This year’s talk is pretty exciting because we’ll go beyond the standard format of lecturer at the podium and bring something interactive to the event. It will also be the first Cyprus Research Fund talk that will specifically deal with work in which I was involved (although David Pettegrew’s talk from 2010 included some nice photos of me in Greece!). As readers of this blog know, I participated in the Alamogordo Atari Expedition which Andrew Reinhard coordinated and directed. We wrote up some of our observations in an article for Ian Bogost’s Technology page at The Atlantic, and Andrew Reinhard has been on a global speaking tour.
This will be the first time that the academic archaeology team has come back together to reflect on the documentary (which I review here) and the idea of excavating a fragment of our recent past. We’ve chatted informally across social and new media platforms and periodically in person, but we haven’t had a chance to sit down together and think critically about what we experienced. I hope that this will be the first of a few chances to do that and to make our thinking together as public as possible so that the community can feel involved in understanding the significance of their own past.
Mark you calendars now!
Past Cyprus Research Fund Talks:
2013/2014 Sarah Lepinski, “Archaeologies of Décor: Interiors in the Roman East”
2012/2013 Dimitri Nakassis, “Paupers and Peasants and Princes and Kings: Reconstructing Society in Late Bronze Age Greece.”
2011/2012 Kostis Kourelis, “Byzantium and the Avant Garde: American Excavations at Corinth, ca. 1930″
2011 (Bonus Talk) Eric Poehler, “Pompeii in the 21st Century”

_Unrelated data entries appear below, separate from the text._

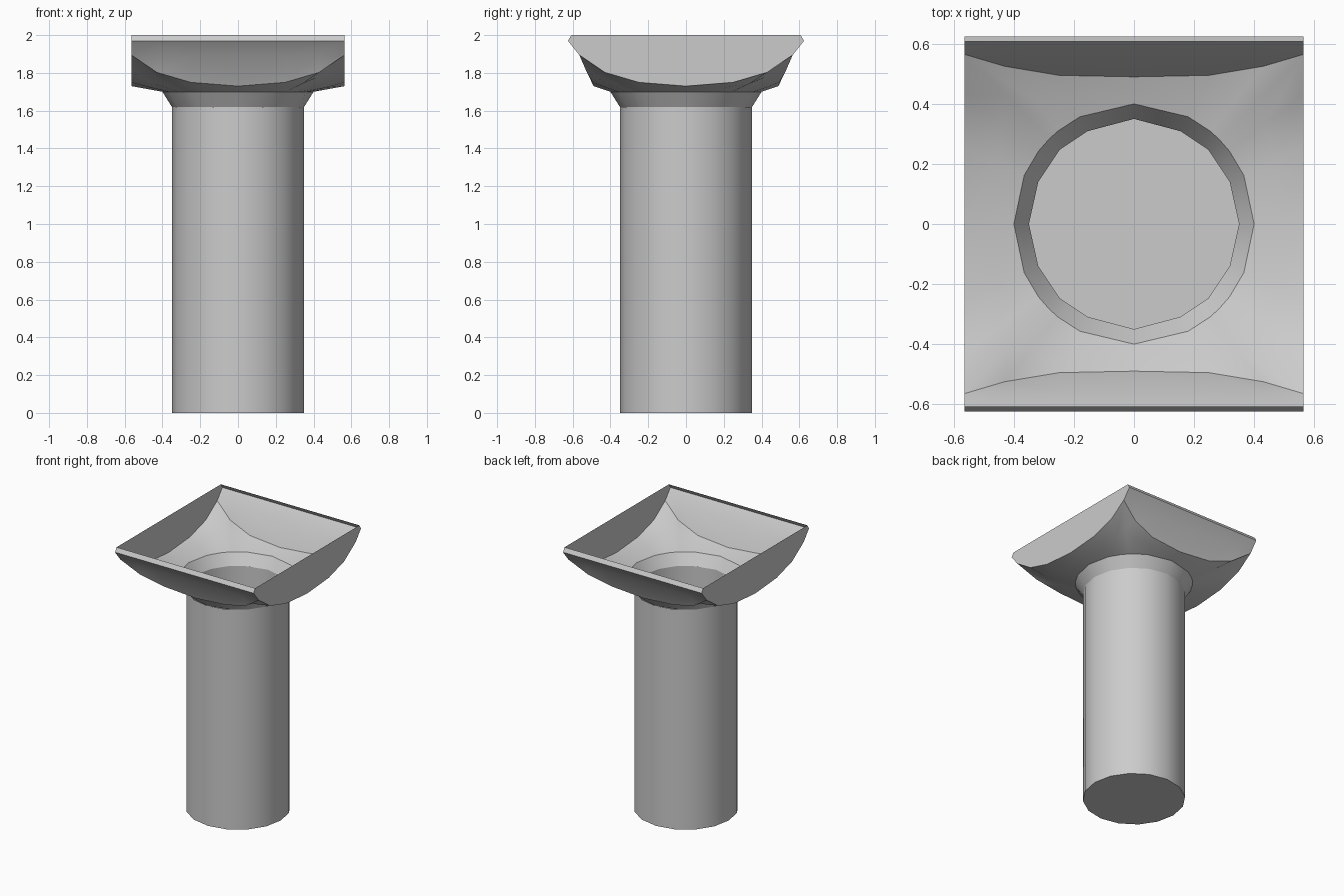
import bpy, bmesh, math

if "Cube" in bpy.data.objects:
    bpy.data.objects.remove(bpy.data.objects["Cube"])

R, BASE = 0.35, 1.62          # shaft radius and height
HX = 0.565                    # half width of the head


def finish(bm, name):
    bmesh.ops.remove_doubles(bm, verts=bm.verts, dist=1e-4)
    me = bpy.data.meshes.new(name)
    bm.to_mesh(me)
    bm.free()
    ob = bpy.data.objects.new(name, me)
    bpy.context.collection.objects.link(ob)
    bpy.ops.object.select_all(action='DESELECT')
    ob.select_set(True)
    bpy.context.view_layer.objects.active = ob
    bpy.ops.object.shade_smooth_by_angle(angle=math.radians(30))
    return ob


def bridge(bm, a, b, closed=True):
    # quads between two point rows, skipping collapsed corners
    n = len(a)
    for i in range(n if closed else n - 1):
        j = (i + 1) % n
        pts = []
        for p in (a[i], a[j], b[j], b[i]):
            if p not in pts:
                pts.append(p)
        if len(pts) > 2:
            bm.faces.new([bm.verts.new(p) for p in pts])


# Shaft: 16-sided open tube with a closed bottom
bm = bmesh.new()
bmesh.ops.create_circle(bm, cap_ends=True, segments=16, radius=R)
bmesh.ops.reverse_faces(bm, faces=bm.faces)
rings = [[(R * math.cos(k * math.pi / 8), R * math.sin(k * math.pi / 8), z)
          for k in range(16)] for z in (0, BASE)]
bridge(bm, *rings)
finish(bm, "shaft")

# Head: outline of the lower edge of the side panels, (along, y depth, height)
half = [(0, 0.49, 1.73), (0.25, 0.495, 1.75), (0.43, 0.525, 1.803), (HX, HX, 1.895)]
row = [(-t, d, z) for t, d, z in reversed(half[1:])] + half
right = [(HX, t, z) for t, d, z in row]
back = [(-t, d, z) for t, d, z in row]
left = [(-x, -y, z) for x, y, z in right]
front = [(-x, -y, z) for x, y, z in back]
outline = right[:-1] + back[:-1] + left[:-1] + front[:-1]


def on_shaft(p):
    # point of the 16-gon rim in the direction of p
    a = math.atan2(p[1], p[0])
    step = math.pi / 8
    off = (a % step) - step / 2
    r = R * math.cos(step / 2) / math.cos(off)
    return (r * math.cos(a), r * math.sin(a), BASE)


def neck_point(p):
    a = math.atan2(p[1], p[0])
    return (0.4 * math.cos(a), 0.4 * math.sin(a), 1.70)


def mid_point(p):
    n = neck_point(p)
    sag = 0.12 * (p[2] - 1.73)
    return ((p[0] + n[0]) / 2, (p[1] + n[1]) / 2, (p[2] + n[2]) / 2 - sag)


# Flare from the round shaft to the square head
bm = bmesh.new()
levels = [[f(p) for p in outline] for f in (on_shaft, neck_point, mid_point)] + [outline]
for a, b in zip(levels, levels[1:]):
    bridge(bm, a, b)

# Front and back walls: curved profile with a lip curling inward
for edge in (back, front):
    s = 1 if edge is back else -1
    prev = edge
    for y, z in ((HX, 1.895), (0.625, 1.97), (0.607, 2.0)):
        nxt = [(x, s * y, z) for x, _, _ in edge]
        bridge(bm, prev, nxt, closed=False)
        prev = nxt

# Flat end walls
for edge in (right, left):
    s = 1 if edge is right else -1
    top = [(0.625, 1.97), (0.607, 2.0), (-0.607, 2.0), (-0.625, 1.97)]
    pts = list(edge) + [(s * HX, s * y, z) for y, z in top]
    bm.faces.new([bm.verts.new(p) for p in pts])
finish(bm, "flared_head")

2010/2011 David Pettegrew, “Setting the Stage for St. Paul’s Corinth”
2009/2010 Michael Fronda, “Anarchy Rivalry and the Beginnings of the Roman Empire”